In the Chinese tradition, the emperor did not necessarily have the absolute power that is associated with the traditional monarchies of Europe. The emperor’s actions had to be tempered by basic political expectations, and he had to act properly as an integral part of the cosmic order. The expectation was that an emperor should be an exceptional being — a sage king — and his right to rule was contingent upon his ability to skillfully mediate the cosmic forces. As mediator between Heaven and Earth, the emperor was thought to be a major participant in all cosmic actions, and as such he had to conduct himself accordingly, or the repercussions, in terms of cosmic dislocation, could be very serious. If things went wrong — a bad crop year, for instance — the emperor could be held responsible. He could be overthrown, and this would be considered legitimate. When such an overthrow occurred, it would be understood that the emperor had “lost” the Mandate of Heaven. In this way the notion of imperial legitimacy was fundamentally linked to the notion of maintaining the cosmic order.
When the conquering Manchus overthrew the reigning Ming dynasty and established the Qing dynasty in 1644, they announced that the Ming had lost the Mandate of Heaven. However they also continued to worship the Ming emperors throughout the 268-year duration of the Qing dynasty. Why did the Manchu Qing rulers do this? Because the Mandate of Heaven was centered on the principle of legitimacy — meaning that the Ming (and others before the Ming) had legitimately held the Mandate at one point in time, but no longer. The Qing buttressed their own claim to the Mandate by acknowledging the Ming’s legitimate claim to it in the past. In continuing to worship the Ming emperors as they did, the Qing were asserting the legitimacy of the entire system that dictated who could “rightfully” be an emperor of China, because in fact it was this system that allowed them to present themselves to the populace as “Sons of Heaven” rather than as conquering foreigners who had no legitimate claim over China.

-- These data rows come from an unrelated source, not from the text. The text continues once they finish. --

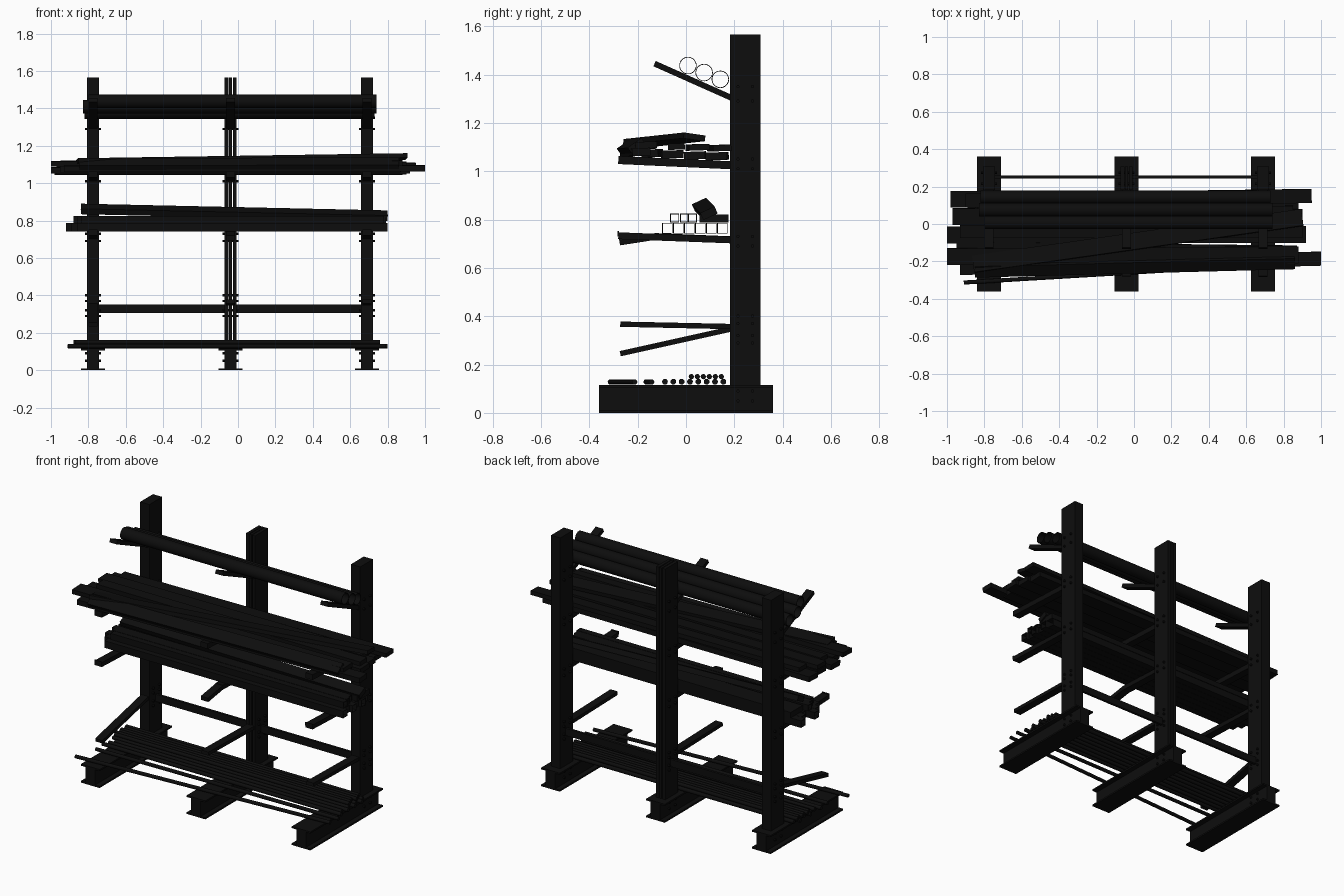
import bpy, bmesh, math
from mathutils import Vector, Matrix

dark = bpy.data.materials.new("dark_steel")
dark.diffuse_color = (0.004, 0.004, 0.004, 1)


def finish(name, bm, smooth=False):
    bmesh.ops.recalc_face_normals(bm, faces=bm.faces)
    me = bpy.data.meshes.new(name)
    bm.to_mesh(me)
    bm.free()
    me.materials.append(dark)
    ob = bpy.data.objects.new(name, me)
    bpy.context.collection.objects.link(ob)
    if smooth:
        for o in bpy.context.selected_objects:
            o.select_set(False)
        ob.select_set(True)
        bpy.context.view_layer.objects.active = ob
        bpy.ops.object.shade_smooth_by_angle(angle=math.radians(35))
    return ob


def sweep(name, outer, p, q, inner=None, roll=0, smooth=False):
    """Extrude a cross-section (side, up) from p to q; an inner loop makes a tube."""
    p, q = Vector(p), Vector(q)
    d = (q - p).normalized()
    ref = Vector((0, 0, 1)) if abs(d.z) < 0.95 else Vector((0, 1, 0))
    side = d.cross(ref).normalized()
    up = side.cross(d)
    rot = Matrix.Rotation(roll, 3, d)
    side, up = rot @ side, rot @ up
    bm = bmesh.new()

    def ring(loop, c):
        return [bm.verts.new(c + side * a + up * b) for a, b in loop]

    def skin(r, s):
        for i in range(len(r)):
            j = (i + 1) % len(r)
            bm.faces.new((r[i], r[j], s[j], s[i]))
    a, b = ring(outer, p), ring(outer, q)
    skin(a, b)
    if inner:
        c, e = ring(inner, p), ring(inner, q)
        skin(c, e)
        skin(a, c)
        skin(b, e)
    else:
        bm.faces.new(a)
        bm.faces.new(b)
    return finish(name, bm, smooth)


def rect(w, h):
    return [(-w / 2, -h / 2), (w / 2, -h / 2), (w / 2, h / 2), (-w / 2, h / 2)]


def circle(r, n):
    return [(r * math.cos(2 * math.pi * i / n), r * math.sin(2 * math.pi * i / n)) for i in range(n)]


def beam(name, p, q, w, h, roll=0):
    return sweep(name, rect(w, h), p, q, roll=math.radians(roll))


def square_tube(name, p, q, s, t=0.003):
    return sweep(name, rect(s, s), p, q, rect(s - 2 * t, s - 2 * t))


def rod(name, p, q, r, n=12):
    return sweep(name, circle(r, n), p, q, smooth=True)


COLS = (-0.775, -0.04, 0.69)
F, W, H, T = 0.065, 0.033, 0.058, 0.01
i_half = [(F, -H), (F, T - H), (W, T - H), (W, H - T), (F, H - T), (F, H)]
i_section = i_half + [(-a, b) for a, b in reversed(i_half)]

for n, x in enumerate(COLS):
    # I-beam feet
    sweep("base_beam", i_section, (x, -0.36, H), (x, 0.36, H))
    # upright columns; the middle one is split by two narrow slits
    if n == 1:
        for dx, w in ((-0.022, 0.02), (0, 0.014), (0.022, 0.02)):
            beam("column_strip", (x + dx, 0.245, 0.05), (x + dx, 0.245, 1.565), w, 0.127)
    else:
        beam("column", (x, 0.245, 0.05), (x, 0.245, 1.565), 0.064, 0.127)
    # bolts on the sides of columns and feet
    for z in (0.05, 0.09, 0.29, 0.32, 0.37, 0.40, 0.69, 0.73, 1.01, 1.05, 1.29, 1.35):
        for y in (0.215, 0.275):
            rod("column_bolt", (x - 0.043, y, z), (x + 0.043, y, z), 0.007, 6)
    # cantilever arms, root to tip
    beam("top_arm", (x, 0.2, 1.298), (x, -0.13, 1.445), 0.05, 0.024)
    beam("upper_arm", (x, 0.2, 1.024), (x, -0.28, 1.046), 0.05, 0.033)
    if n == 1:
        beam("bent_arm_root", (x, 0.2, 0.716), (x, -0.13, 0.730), 0.05, 0.028)
        beam("bent_arm_tip", (x, -0.12, 0.730), (x, -0.275, 0.706), 0.05, 0.026)
    else:
        beam("middle_arm", (x, 0.2, 0.715), (x, -0.28, 0.733), 0.05, 0.028)
        beam("arm_end_lip", (x, -0.28, 0.73), (x, -0.28, 0.752), 0.05, 0.006)
    tip = 0.245 if n == 0 else 0.367
    beam("lower_arm", (x, 0.2, 0.357 if n else 0.35), (x, -0.272, tip), 0.05, 0.022)

# tie bars between the columns
for a, b in zip(COLS, COLS[1:]):
    beam("tie_bar", (a + 0.03, 0.25, 0.328), (b - 0.03, 0.25, 0.328), 0.016, 0.045)

# large round pipes on the sloping top arms
for y, z, a, b in ((0.008, 1.437, -0.80, 0.74), (0.075, 1.408, -0.83, 0.74), (0.142, 1.380, -0.82, 0.73)):
    sweep("round_pipe", circle(0.036, 28), (a, y, z), (b, y, z), circle(0.033, 28), smooth=True)

# timber planks on the upper arms: x0, y0, z0, x1, y1, z1, width, thickness, roll
planks = (
    (-0.98, 0.133, 1.062, 0.88, 0.125, 1.062, 0.088, 0.032, 2),
    (-0.97, 0.040, 1.065, 0.90, 0.035, 1.065, 0.088, 0.032, 2),
    (-1.00, -0.058, 1.070, 0.92, -0.055, 1.070, 0.09, 0.032, 2),
    (-0.95, -0.130, 1.074, 0.87, -0.150, 1.074, 0.07, 0.032, 2),
    (-0.93, -0.235, 1.077, 1.00, -0.185, 1.080, 0.075, 0.032, 2),
    (-0.90, 0.125, 1.096, 0.95, 0.150, 1.096, 0.075, 0.026, 2),
    (-0.97, 0.040, 1.099, 0.85, 0.055, 1.099, 0.085, 0.026, 2),
    (-0.93, -0.040, 1.102, 0.90, -0.040, 1.102, 0.07, 0.026, 2),
    (-1.00, -0.175, 1.104, 0.88, -0.165, 1.108, 0.09, 0.028, 2),
    (-0.86, -0.215, 1.115, 0.90, 0.035, 1.142, 0.09, 0.024, -8),
    (-0.85, -0.250, 1.102, 0.86, -0.205, 1.106, 0.07, 0.028, 35),
)
for x0, y0, z0, x1, y1, z1, w, h, r in planks:
    beam("plank", (x0, y0, z0), (x1, y1, z1), w, h, r)

# square tubes on the middle arms, two layers
for i in range(6):
    y = -0.077 + i * 0.0455
    square_tube("square_tube", (-0.86 - 0.03 * (i % 3), y, 0.764), (0.80 - 0.02 * (i % 2), y, 0.764), 0.044)
for i, y in enumerate((-0.047, -0.006, 0.026)):
    square_tube("small_square_tube", (-0.84 - 0.02 * i, y, 0.806), (0.78 - 0.01 * i, y, 0.806), 0.038, 0.004)
# flat beam and a leaning beam above the tubes
beam("flat_beam", (-0.85, 0.115, 0.804), (0.79, 0.115, 0.804), 0.12, 0.034)
beam("leaning_beam", (-0.84, 0.06, 0.862), (0.80, 0.095, 0.826), 0.065, 0.032, 25)

# steel rods lying on the feet
for i in range(8):
    y = -0.087 + i * 0.0345
    rod("steel_rod", (-0.88 + 0.02 * (i % 3), y, 0.129), (0.78 - 0.02 * (i % 2), y, 0.129), 0.012)
for i in range(6):
    y = 0.022 + i * 0.0248
    rod("steel_rod_upper", (-0.87 - 0.01 * (i % 2), y, 0.150), (0.76 - 0.01 * (i % 3), y, 0.150), 0.011)
rod("skewed_rod", (-0.91, -0.313, 0.128), (0.79, -0.212, 0.128), 0.011)
rod("skewed_rod_inner", (-0.87, -0.165, 0.128), (0.80, -0.142, 0.128), 0.011)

In other domains, however, the Qing decided to maintain their Manchu ethnicity, and even linked their own political power to this separation. This contradiction — of acting as “Chinese” emperors at the same time that they were maintaining their separate Manchu identity — was something that the Qing never successfully resolved. And it could be argued that, in the end, this was a mistake that cost the Manchus their dynasty, for anti-Manchu sentiment was at its height toward the end of the Qing and certainly contributed to the dynasty’s collapse in 1911.